In March, Asian American and Pacific Islander (AAPI) leaders appointed by President Obama presented a report to the White House with recommendations on how 23 federal agencies and offices can improve the everyday lives of AAPIs. The report addresses problems uniquely facing Asian Americans and Pacific Islanders, such as linguistic isolation, health problems that disproportionately affect AAPIs, bullying, and other civil rights issues.
The report was submitted to the White House during a gathering of two groups created under the executive order establishing the White House Initiative on Asian Americans and Pacific Islanders — the President’s Advisory Commission and the federal Interagency Working Group, which includes representatives from almost every federal agency.
“This report shows how the federal government is taking action to address unique AAPI needs,” said Daphne Kwok, chairwoman of the President’s Advisory Commission on AAPIs.
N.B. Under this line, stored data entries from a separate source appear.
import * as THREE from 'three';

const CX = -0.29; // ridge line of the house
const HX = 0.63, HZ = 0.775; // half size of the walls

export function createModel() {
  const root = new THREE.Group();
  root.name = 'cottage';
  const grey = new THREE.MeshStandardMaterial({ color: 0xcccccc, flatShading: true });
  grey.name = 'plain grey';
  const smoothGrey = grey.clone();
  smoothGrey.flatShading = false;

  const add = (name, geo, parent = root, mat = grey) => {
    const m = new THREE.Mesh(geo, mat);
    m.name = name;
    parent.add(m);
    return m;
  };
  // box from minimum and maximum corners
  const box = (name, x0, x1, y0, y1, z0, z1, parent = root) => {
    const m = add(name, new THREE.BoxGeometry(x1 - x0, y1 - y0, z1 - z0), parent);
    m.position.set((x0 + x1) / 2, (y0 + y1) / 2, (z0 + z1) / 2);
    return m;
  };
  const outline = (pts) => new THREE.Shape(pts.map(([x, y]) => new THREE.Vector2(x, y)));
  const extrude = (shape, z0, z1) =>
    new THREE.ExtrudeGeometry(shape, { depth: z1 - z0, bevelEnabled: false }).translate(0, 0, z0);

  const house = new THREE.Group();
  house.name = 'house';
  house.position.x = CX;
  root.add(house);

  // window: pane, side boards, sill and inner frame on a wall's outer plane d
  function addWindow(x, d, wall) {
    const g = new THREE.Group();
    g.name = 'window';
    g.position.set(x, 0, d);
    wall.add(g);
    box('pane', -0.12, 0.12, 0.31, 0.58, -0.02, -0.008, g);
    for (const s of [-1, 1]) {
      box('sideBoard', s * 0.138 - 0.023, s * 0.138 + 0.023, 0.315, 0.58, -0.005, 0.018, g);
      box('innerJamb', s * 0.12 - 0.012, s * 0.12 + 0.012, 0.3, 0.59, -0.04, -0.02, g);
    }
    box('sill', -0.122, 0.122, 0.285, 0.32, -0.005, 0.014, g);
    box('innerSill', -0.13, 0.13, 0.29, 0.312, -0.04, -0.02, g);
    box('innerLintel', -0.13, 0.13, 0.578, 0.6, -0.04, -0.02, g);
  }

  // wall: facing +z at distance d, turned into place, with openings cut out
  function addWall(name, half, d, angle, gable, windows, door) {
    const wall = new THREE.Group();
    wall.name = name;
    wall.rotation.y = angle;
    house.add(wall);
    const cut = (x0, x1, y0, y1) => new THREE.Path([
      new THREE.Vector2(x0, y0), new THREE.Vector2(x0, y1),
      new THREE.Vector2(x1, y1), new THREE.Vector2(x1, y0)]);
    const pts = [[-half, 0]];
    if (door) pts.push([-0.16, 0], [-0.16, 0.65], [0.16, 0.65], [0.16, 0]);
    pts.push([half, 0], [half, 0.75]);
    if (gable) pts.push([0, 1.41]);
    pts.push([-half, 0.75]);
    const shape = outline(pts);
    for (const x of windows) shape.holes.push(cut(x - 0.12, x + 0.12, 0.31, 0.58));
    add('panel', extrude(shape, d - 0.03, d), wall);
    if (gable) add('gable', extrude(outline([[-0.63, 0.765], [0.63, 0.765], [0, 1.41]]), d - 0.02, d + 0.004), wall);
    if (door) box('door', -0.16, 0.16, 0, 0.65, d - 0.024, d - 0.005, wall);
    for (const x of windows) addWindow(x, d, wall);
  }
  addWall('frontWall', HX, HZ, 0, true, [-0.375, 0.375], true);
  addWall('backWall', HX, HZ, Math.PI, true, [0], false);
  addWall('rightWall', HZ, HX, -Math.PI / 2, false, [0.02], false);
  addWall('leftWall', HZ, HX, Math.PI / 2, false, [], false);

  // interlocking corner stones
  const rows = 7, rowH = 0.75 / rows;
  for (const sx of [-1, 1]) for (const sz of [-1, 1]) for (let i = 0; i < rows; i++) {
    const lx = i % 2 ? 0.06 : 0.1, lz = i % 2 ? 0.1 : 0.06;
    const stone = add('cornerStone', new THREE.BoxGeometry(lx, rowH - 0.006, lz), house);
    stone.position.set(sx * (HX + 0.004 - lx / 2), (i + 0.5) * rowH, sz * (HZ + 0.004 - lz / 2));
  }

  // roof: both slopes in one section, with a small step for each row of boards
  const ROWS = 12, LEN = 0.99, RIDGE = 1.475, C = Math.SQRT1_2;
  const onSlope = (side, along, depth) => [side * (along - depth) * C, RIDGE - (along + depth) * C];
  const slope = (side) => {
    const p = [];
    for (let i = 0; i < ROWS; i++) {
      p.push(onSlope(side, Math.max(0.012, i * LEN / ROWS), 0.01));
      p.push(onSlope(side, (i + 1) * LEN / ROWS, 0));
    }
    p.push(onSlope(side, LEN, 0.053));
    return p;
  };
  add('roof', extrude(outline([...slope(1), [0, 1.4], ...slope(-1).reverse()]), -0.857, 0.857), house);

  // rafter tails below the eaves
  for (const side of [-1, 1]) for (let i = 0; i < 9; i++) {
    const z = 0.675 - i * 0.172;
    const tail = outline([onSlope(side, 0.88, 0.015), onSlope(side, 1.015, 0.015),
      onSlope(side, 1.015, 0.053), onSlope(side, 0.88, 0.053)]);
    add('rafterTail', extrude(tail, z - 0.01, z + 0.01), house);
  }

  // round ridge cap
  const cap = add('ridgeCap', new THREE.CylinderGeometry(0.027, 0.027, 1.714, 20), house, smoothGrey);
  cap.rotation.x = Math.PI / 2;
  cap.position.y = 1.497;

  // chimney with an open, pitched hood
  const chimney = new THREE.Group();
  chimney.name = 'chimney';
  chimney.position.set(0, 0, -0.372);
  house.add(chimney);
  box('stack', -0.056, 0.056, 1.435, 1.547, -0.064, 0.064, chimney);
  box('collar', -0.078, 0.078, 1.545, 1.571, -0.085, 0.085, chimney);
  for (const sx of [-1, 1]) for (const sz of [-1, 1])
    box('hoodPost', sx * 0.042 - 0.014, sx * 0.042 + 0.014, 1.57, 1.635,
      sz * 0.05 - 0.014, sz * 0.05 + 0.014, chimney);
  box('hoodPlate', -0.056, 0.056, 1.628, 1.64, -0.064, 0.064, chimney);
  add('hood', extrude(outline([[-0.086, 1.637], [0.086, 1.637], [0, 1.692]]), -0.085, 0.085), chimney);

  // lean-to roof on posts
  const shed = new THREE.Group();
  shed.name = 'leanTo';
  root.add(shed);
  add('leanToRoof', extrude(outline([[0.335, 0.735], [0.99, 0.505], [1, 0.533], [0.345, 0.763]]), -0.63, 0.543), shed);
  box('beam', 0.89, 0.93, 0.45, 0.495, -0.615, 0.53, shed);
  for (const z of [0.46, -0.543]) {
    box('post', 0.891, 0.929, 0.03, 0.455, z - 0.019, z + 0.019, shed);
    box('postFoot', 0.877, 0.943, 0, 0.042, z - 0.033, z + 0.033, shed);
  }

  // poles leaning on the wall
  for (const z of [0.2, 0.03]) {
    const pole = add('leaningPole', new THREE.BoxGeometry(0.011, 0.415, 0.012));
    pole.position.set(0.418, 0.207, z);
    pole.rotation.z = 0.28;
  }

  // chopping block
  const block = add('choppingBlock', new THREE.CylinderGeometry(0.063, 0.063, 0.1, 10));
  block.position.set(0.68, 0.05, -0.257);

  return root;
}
“Hopefully, federal agencies will implement these recommendations as quickly as possible.”
Recommendations in the report include the following:
— Early identification of chronic hepatitis B virus (HBV) infection in Asian Americans, Native Hawaiians, and Pacific Islanders that don’t know they have the virus. Hepatitis B chronically infects about 1.5 million people in the United States. AAPIs account for more than half of all the cases.
— Strengthening of Asian American and Native American Pacific Islander Serving Institutions programs to increase college graduation rates for AAPI students. While educational attainment among East Asian and South Asian groups is high, Native Hawaiians and Pacific Islanders have lower high school graduation rates. ♦
An electronic copy of the report presented to President Obama is available at go.usa.gov/4vJ.